- By Andrew SwiftAndrew Swift is an editorial researcher at Foreign Policy.
Russian President Dmitry Medvedev may be on Twitter, but he was not amused when Kirov’s regional governor Nikita Belykh decided to post his thoughts during yesterday’s State Council session. (Many thanks to the Wall Street Journal for translating the highlights.)
The bizarre story, which really could have only happened in today’s Russia, began when Dmitry Zelenin, governor of Russia’s Tver region, noted "State Council. 1 Minute to session." But it was Belykh’s furious pounding out 140-character messages that made things interesting. He first noted:
10-15 people at the State Council are sitting with iPads. They used to sit with laptops. Darned stenographers ;)
(He immediately followed his own tweet by asking if they were in fact "doing other things.")
As Medvedev spoke, Belykh posted the tweet that started the brouhaha:
I support your idea of presidential Lycees, Dmitry Anatolievich. Kress. Actually, that was my idea ;(

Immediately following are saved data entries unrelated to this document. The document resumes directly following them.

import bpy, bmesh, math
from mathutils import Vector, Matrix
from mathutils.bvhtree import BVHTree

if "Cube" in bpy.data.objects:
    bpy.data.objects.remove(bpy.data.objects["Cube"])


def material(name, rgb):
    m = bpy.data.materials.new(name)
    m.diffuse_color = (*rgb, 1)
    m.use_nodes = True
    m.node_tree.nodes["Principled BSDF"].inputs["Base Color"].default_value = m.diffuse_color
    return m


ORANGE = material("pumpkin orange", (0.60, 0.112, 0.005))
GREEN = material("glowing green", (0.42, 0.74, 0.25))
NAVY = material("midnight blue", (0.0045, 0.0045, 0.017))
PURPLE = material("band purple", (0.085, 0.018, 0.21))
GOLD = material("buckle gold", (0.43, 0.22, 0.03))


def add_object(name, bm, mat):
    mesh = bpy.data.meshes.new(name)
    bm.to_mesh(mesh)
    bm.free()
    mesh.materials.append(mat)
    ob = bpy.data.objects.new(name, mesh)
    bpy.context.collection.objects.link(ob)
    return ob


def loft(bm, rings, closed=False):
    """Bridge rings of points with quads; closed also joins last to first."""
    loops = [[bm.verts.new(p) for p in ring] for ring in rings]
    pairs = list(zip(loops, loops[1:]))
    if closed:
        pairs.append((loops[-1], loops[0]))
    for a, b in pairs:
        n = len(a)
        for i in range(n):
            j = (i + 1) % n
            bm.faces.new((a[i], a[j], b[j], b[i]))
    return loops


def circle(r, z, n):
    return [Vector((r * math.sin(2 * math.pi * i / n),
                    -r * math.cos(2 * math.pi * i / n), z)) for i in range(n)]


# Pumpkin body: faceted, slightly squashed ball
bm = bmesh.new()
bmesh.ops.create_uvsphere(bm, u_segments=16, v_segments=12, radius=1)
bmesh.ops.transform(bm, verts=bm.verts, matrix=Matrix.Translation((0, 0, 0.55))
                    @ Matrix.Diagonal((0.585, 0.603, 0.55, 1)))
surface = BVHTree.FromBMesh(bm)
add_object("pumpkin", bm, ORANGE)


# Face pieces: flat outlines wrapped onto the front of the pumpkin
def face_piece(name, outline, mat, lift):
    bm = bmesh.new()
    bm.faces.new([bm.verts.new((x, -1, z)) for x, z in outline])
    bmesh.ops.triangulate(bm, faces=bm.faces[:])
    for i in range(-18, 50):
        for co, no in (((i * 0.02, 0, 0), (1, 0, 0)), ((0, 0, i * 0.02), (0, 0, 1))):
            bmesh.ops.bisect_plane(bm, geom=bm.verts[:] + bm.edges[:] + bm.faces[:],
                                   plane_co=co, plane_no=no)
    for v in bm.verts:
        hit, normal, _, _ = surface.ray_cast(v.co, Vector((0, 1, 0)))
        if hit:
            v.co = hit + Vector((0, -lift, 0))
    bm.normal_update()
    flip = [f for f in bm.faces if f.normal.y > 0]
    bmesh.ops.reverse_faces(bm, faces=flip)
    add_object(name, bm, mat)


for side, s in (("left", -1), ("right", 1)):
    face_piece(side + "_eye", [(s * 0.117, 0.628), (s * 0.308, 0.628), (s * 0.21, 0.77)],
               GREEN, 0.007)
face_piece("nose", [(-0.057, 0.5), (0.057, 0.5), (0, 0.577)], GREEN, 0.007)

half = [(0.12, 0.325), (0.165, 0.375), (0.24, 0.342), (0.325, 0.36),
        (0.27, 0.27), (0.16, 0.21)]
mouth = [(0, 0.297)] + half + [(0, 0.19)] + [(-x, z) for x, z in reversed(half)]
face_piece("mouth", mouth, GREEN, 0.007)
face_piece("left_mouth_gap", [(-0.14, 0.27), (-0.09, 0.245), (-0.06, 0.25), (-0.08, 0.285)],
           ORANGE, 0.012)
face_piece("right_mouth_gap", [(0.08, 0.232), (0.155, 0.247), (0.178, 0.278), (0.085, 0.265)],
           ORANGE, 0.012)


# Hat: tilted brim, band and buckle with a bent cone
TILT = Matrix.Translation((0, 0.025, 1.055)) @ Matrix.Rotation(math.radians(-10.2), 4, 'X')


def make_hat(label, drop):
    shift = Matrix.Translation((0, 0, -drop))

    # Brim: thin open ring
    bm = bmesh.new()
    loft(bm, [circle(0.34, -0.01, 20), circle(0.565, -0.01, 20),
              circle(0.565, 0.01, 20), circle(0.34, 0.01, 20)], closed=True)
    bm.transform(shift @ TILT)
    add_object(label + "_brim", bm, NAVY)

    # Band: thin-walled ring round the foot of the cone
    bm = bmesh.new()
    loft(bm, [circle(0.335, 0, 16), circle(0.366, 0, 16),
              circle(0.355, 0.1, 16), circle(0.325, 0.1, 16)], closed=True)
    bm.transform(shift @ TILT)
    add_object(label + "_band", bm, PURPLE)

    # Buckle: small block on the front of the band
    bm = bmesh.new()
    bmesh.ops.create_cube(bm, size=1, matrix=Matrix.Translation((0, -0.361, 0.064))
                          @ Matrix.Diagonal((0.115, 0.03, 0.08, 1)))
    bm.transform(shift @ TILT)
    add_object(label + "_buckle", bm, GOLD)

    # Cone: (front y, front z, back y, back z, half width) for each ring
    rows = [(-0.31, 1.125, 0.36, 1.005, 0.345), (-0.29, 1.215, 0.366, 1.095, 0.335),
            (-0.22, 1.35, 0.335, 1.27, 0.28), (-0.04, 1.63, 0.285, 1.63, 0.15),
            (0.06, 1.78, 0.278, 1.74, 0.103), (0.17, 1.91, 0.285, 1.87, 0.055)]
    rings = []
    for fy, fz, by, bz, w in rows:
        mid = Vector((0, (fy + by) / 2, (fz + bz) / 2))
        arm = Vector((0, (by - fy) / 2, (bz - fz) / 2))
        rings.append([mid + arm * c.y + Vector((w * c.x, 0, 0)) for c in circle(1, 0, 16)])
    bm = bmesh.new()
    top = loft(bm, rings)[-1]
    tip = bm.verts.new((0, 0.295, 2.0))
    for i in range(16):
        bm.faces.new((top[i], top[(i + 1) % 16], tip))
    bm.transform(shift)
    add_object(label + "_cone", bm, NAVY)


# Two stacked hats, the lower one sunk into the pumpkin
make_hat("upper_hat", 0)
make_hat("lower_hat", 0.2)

At this point, Belykh was publicly reprimanded by Medvedev, who had got wind of the governor’s feelings: "Nikita Yurievich Belykh is posting something on his Twitter page right now, during the State Council session, as if he has nothing else to do." You’d imagine, at this point, that Belykh would stop Tweeting and pay sharp attention to the rest of the session. You’d also be wrong, as Belykh blamed Medvedev’s adviser Arkady Dvorkovich for narking on him:
There you go ;(. Dvorkovich leaked my reports to the President. Such are the costs of the information society ;(
It’s clear that Dvorkovich himself was paying more attention to his feed than his boss as he playfully chided Belykh:
At least the record was set straight :)
Other attendees got in on the act, claiming that Belykh’s list of followers was destined to rise as a result of the exchange. After the meeting, Medvedev responded to Belykh on his own (Russian-language) feed:
Yes, those are the costs of the information society. The important thing is that they don’t distract from work, right?
As a side note, Medvedev’s English-language feed follows President Barack Obama, the White House, Canadian Prime Minister Stephen Harper, British Prime Minister David Cameron, and the Kremlin’s Russian feed, but only Obama and the White House have returned the favor.
Josh Rogin covers national security and foreign policy and writes the daily Web column The Cable. His column appears bi-weekly in the print edition of The Washington Post. He can be reached for comments or tips at email@example.com.
Previously, Josh covered defense and foreign policy as a staff writer for Congressional Quarterly, writing extensively on Iraq, Afghanistan, Guantánamo Bay, U.S.-Asia relations, defense budgeting and appropriations, and the defense lobbying and contracting industries. Prior to that, he covered military modernization, cyber warfare, space, and missile defense for Federal Computer Week Magazine. He has also served as Pentagon Staff Reporter for the Asahi Shimbun, Japan's leading daily newspaper, in its Washington, D.C., bureau, where he reported on U.S.-Japan relations, Chinese military modernization, the North Korean nuclear crisis, and more.
A graduate of George Washington University's Elliott School of International Affairs, Josh lived in Yokohama, Japan, and studied at Tokyo's Sophia University. He speaks conversational Japanese and has reported from the region. He has also worked at the House International Relations Committee, the Embassy of Japan, and the Brookings Institution.
Josh's reporting has been featured on CNN, MSNBC, C-Span, CBS, ABC, NPR, WTOP, and several other outlets. He was a 2008-2009 National Press Foundation's Paul Miller Washington Reporting Fellow, 2009 military reporting fellow with the Knight Center for Specialized Journalism and the 2011 recipient of the InterAction Award for Excellence in International Reporting. He hails from Philadelphia and lives in Washington, D.C.| The Cable |